§ PROBLEM:
Repeat everything from the first line of the listing below through the line that contains "obj.select_set(True)", exactly. Leave out pictures.

§ STORED DATA:

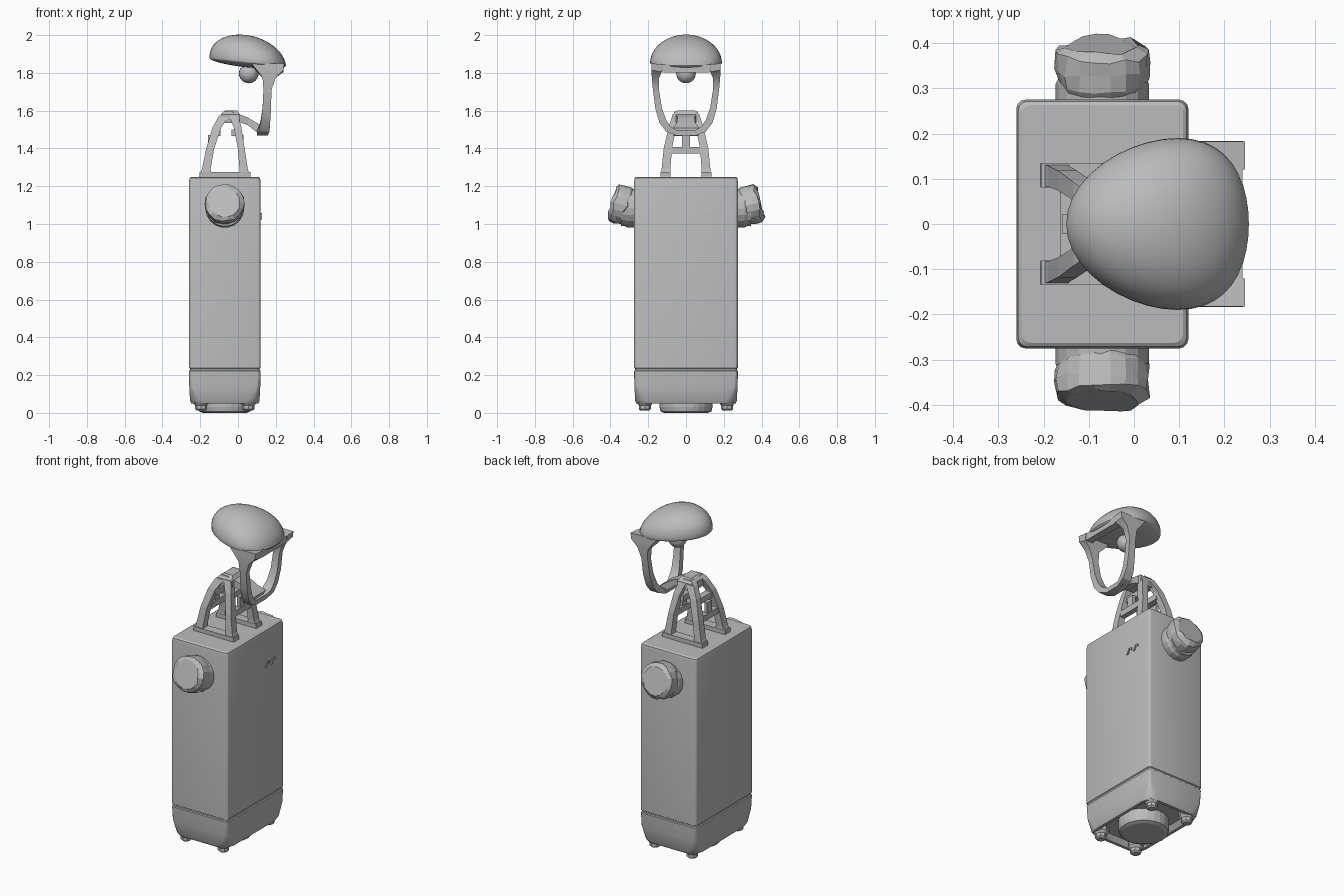
import bpy, bmesh, math, random
from mathutils import Matrix, Vector

random.seed(4)
if "Cube" in bpy.data.objects:
    bpy.data.objects.remove(bpy.data.objects["Cube"])

grey = bpy.data.materials.new("matte grey")
grey.use_nodes = True
grey.diffuse_color = (0.5, 0.5, 0.5, 1)
grey.node_tree.nodes["Principled BSDF"].inputs["Base Color"].default_value = (0.5, 0.5, 0.5, 1)

CX = -0.07  # centre of the body in x


def finish(name, bm, smooth=None):
    bmesh.ops.recalc_face_normals(bm, faces=bm.faces)
    mesh = bpy.data.meshes.new(name)
    bm.to_mesh(mesh)
    bm.free()
    mesh.materials.append(grey)
    obj = bpy.data.objects.new(name, mesh)
    bpy.context.collection.objects.link(obj)
    if smooth:
        bpy.ops.object.select_all(action='DESELECT')
        obj.select_set(True)
        bpy.context.view_layer.objects.active = obj
        bpy.ops.object.shade_smooth_by_angle(angle=math.radians(smooth))
    return obj


def loft(name, rings, smooth=None):
    """Skin a list of point rings and cap both ends."""
    bm = bmesh.new()
    rows = [[bm.verts.new(p) for p in ring] for ring in rings]
    n = len(rows[0])
    for a, b in zip(rows, rows[1:]):
        for i in range(n):
            j = (i + 1) % n
            bm.faces.new((a[i], a[j], b[j], b[i]))
    bm.faces.new(rows[0])
    bm.faces.new(rows[-1])
    return finish(name, bm, smooth)


def slab(x, y, z, hx, hy):
    """Horizontal rectangular section."""
    return [(x + sx * hx, y + sy * hy, z) for sx, sy in ((-1, -1), (1, -1), (1, 1), (-1, 1))]


def box(name, x0, x1, y0, y1, z0, z1):
    x, y, hx, hy = (x0 + x1) / 2, (y0 + y1) / 2, (x1 - x0) / 2, (y1 - y0) / 2
    return loft(name, [slab(x, y, z0, hx, hy), slab(x, y, z1, hx, hy)])


def lathe(name, profile, matrix, sides=16, rough=0, smooth=None):
    """Turn (radius, height) pairs about z; rough jitters the points."""
    rings = []
    for r, h in profile:
        ring = []
        for i in range(sides):
            a = math.tau * i / sides
            k = r * (1 - rough * random.random())
            lift = rough * random.uniform(-0.12, 0.12)
            ring.append(matrix @ Vector((k * math.cos(a), k * math.sin(a), h + lift)))
        rings.append(ring)
    return loft(name, rings, smooth)


def rounded(z, inset, radius):
    """Rounded rectangle section of the body."""
    hx, hy = 0.19 - inset, 0.275 - inset
    ring = []
    for q, (sx, sy) in enumerate(((1, 1), (-1, 1), (-1, -1), (1, -1))):
        for k in range(4):
            a = math.radians(90 * q + 30 * k)
            ring.append((CX + sx * (hx - radius) + radius * math.cos(a),
                         sy * (hy - radius) + radius * math.sin(a), z))
    return ring


# Tall body with a recessed underside, a groove and a softened lid edge
loft("body", [rounded(*s) for s in (
    (0.08, 0.05, 0.05), (0.05, 0.03, 0.06), (0.05, 0.012, 0.07), (0.065, 0.006, 0.06),
    (0.14, 0.002, 0.025), (0.222, 0, 0.02), (0.226, 0.005, 0.02), (0.234, 0.005, 0.02),
    (0.238, 0, 0.02), (1.225, 0, 0.02), (1.244, 0.004, 0.02), (1.25, 0.012, 0.02))], 25)

# Round base plate and four feet
lathe("base_plate", [(0.115, 0), (0.135, 0.008), (0.14, 0.03), (0.14, 0.1)],
      Matrix.Translation((CX, 0, 0)), 24)
for sx in (-1, 1):
    for sy in (-1, 1):
        lathe("foot", [(0.022, 0.012), (0.032, 0.02), (0.032, 0.04), (0.045, 0.055), (0.045, 0.1)],
              Matrix.Translation((CX + sx * 0.125, sy * 0.218, 0)), 8)

# Rough capped stubs at the front and back
for side, turn in (("back", -90), ("front", 90)):
    s = 1 if side == "back" else -1
    spin = Matrix.Rotation(math.radians(turn), 4, 'X')
    lathe(side + "_collar", [(0.103, 0), (0.103, 0.045), (0.096, 0.06), (0.096, 0.08)],
          Matrix.Translation((CX, s * 0.265, 1.083)) @ spin, 18)
    tilt = Matrix.Rotation(math.radians(turn + s * 15), 4, 'X')
    lathe(side + "_cap", [(0.09, -0.03), (0.106, 0), (0.109, 0.035), (0.107, 0.062), (0.085, 0.077)],
          Matrix.Translation((CX, s * 0.318, 1.096)) @ tilt, 18, rough=0.08)

# Two small raised marks on the side
for y in (0.085, 0.14):
    loft("side_mark", [[(x, y, 1.025), (x, y + 0.012, 1.025), (x, y + 0.025, 1.05),
                        (x, y + 0.04, 1.04), (x, y + 0.04, 1.055), (x, y + 0.02, 1.058)]
                       for x in (0.115, 0.126)])

# Neck frame: arched legs, rails and cross bars
for s in (-1, 1):
    loft("rear_leg", [slab(x, s * y, z, hx, hy) for x, y, z, hx, hy in (
        (-0.175, 0.108, 1.24, 0.035, 0.027), (-0.168, 0.106, 1.29, 0.023, 0.023),
        (-0.147, 0.096, 1.40, 0.021, 0.022), (-0.112, 0.073, 1.51, 0.023, 0.02),
        (-0.075, 0.05, 1.57, 0.027, 0.02), (-0.05, 0.04, 1.595, 0.025, 0.02))])
    loft("fore_leg", [slab(x, s * y, z, hx, hy) for x, y, z, hx, hy in (
        (0.038, 0.108, 1.24, 0.032, 0.027), (0.03, 0.106, 1.29, 0.022, 0.023),
        (0.017, 0.096, 1.40, 0.018, 0.022), (-0.002, 0.073, 1.51, 0.02, 0.02),
        (-0.025, 0.05, 1.58, 0.025, 0.02))])
    box("foot_rail", -0.205, 0.065, s * 0.108 - 0.027, s * 0.108 + 0.027, 1.24, 1.275)
for x in (-0.148, 0.018):
    box("cross_bar", x - 0.016, x + 0.016, -0.1, 0.1, 1.372, 1.408)
    box("centre_post", x - 0.01, x + 0.01, -0.022, 0.022, 1.40, 1.47)
    box("upper_bar", x * 0.6 - 0.045, x * 0.6 - 0.005, -0.075, 0.075, 1.465, 1.5)
loft("neck_hub", [slab(-0.04, 0, 1.535, 0.05, 0.068), slab(-0.04, 0, 1.58, 0.05, 0.072),
                  slab(-0.035, 0, 1.602, 0.03, 0.045)])

# Forward strut from the hub to the chin
loft("neck_strut", [[(x, -w, z), (x, w, z), (x, w, z + t), (x, -w, z + t)] for x, z, t, w in (
    (-0.03, 1.55, 0.045, 0.06), (0.05, 1.525, 0.04, 0.045), (0.1, 1.485, 0.05, 0.05),
    (0.14, 1.468, 0.04, 0.07))])

# Open face loop: outer y, z, inner y, z, then the x range
half = [(0.182, 1.85, 0.12, 1.845, 0.07, 0.245), (0.183, 1.815, 0.128, 1.805, 0.1, 0.24),
        (0.181, 1.775, 0.142, 1.775, 0.13, 0.2), (0.175, 1.71, 0.143, 1.71, 0.135, 0.177),
        (0.162, 1.61, 0.128, 1.615, 0.13, 0.175), (0.14, 1.535, 0.105, 1.55, 0.12, 0.17),
        (0.105, 1.49, 0.08, 1.515, 0.11, 0.167), (0.05, 1.468, 0.045, 1.495, 0.1, 0.157)]
path = half + [(-a, b, -c, d, e, f) for a, b, c, d, e, f in reversed(half)]
loft("face_loop", [[(e, a, b), (f, a, b), (f, c, d), (e, c, d)] for a, b, c, d, e, f in path], 30)

# Egg-shaped head dome with a shallow underside
bm = bmesh.new()
bmesh.ops.create_uvsphere(bm, u_segments=40, v_segments=24, radius=1)
for v in bm.verts:
    u, w, h = v.co
    v.co = (0.203 * (u + 0.22 * w * w - 0.14 * max(h, 0)), 0.19 * w, h * (0.14 if h > 0 else 0.03))
bm.transform(Matrix.Translation((0.052, 0, 1.859)) @ Matrix.Rotation(math.radians(6), 4, 'Y'))
finish("head_dome", bm, 40)

# Brow block and round lamp beneath the dome
box("brow_block", 0.195, 0.24, -0.125, 0.125, 1.802, 1.845)
bm = bmesh.new()
bmesh.ops.create_uvsphere(bm, u_segments=20, v_segments=12, radius=0.052)
bm.transform(Matrix.Translation((0.057, 0, 1.797)))
finish("lamp", bm, 60)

§ ANSWER TO THE EXERCISE:
import bpy, bmesh, math, random
from mathutils import Matrix, Vector

random.seed(4)
if "Cube" in bpy.data.objects:
    bpy.data.objects.remove(bpy.data.objects["Cube"])

grey = bpy.data.materials.new("matte grey")
grey.use_nodes = True
grey.diffuse_color = (0.5, 0.5, 0.5, 1)
grey.node_tree.nodes["Principled BSDF"].inputs["Base Color"].default_value = (0.5, 0.5, 0.5, 1)

CX = -0.07  # centre of the body in x


def finish(name, bm, smooth=None):
    bmesh.ops.recalc_face_normals(bm, faces=bm.faces)
    mesh = bpy.data.meshes.new(name)
    bm.to_mesh(mesh)
    bm.free()
    mesh.materials.append(grey)
    obj = bpy.data.objects.new(name, mesh)
    bpy.context.collection.objects.link(obj)
    if smooth:
        bpy.ops.object.select_all(action='DESELECT')
        obj.select_set(True)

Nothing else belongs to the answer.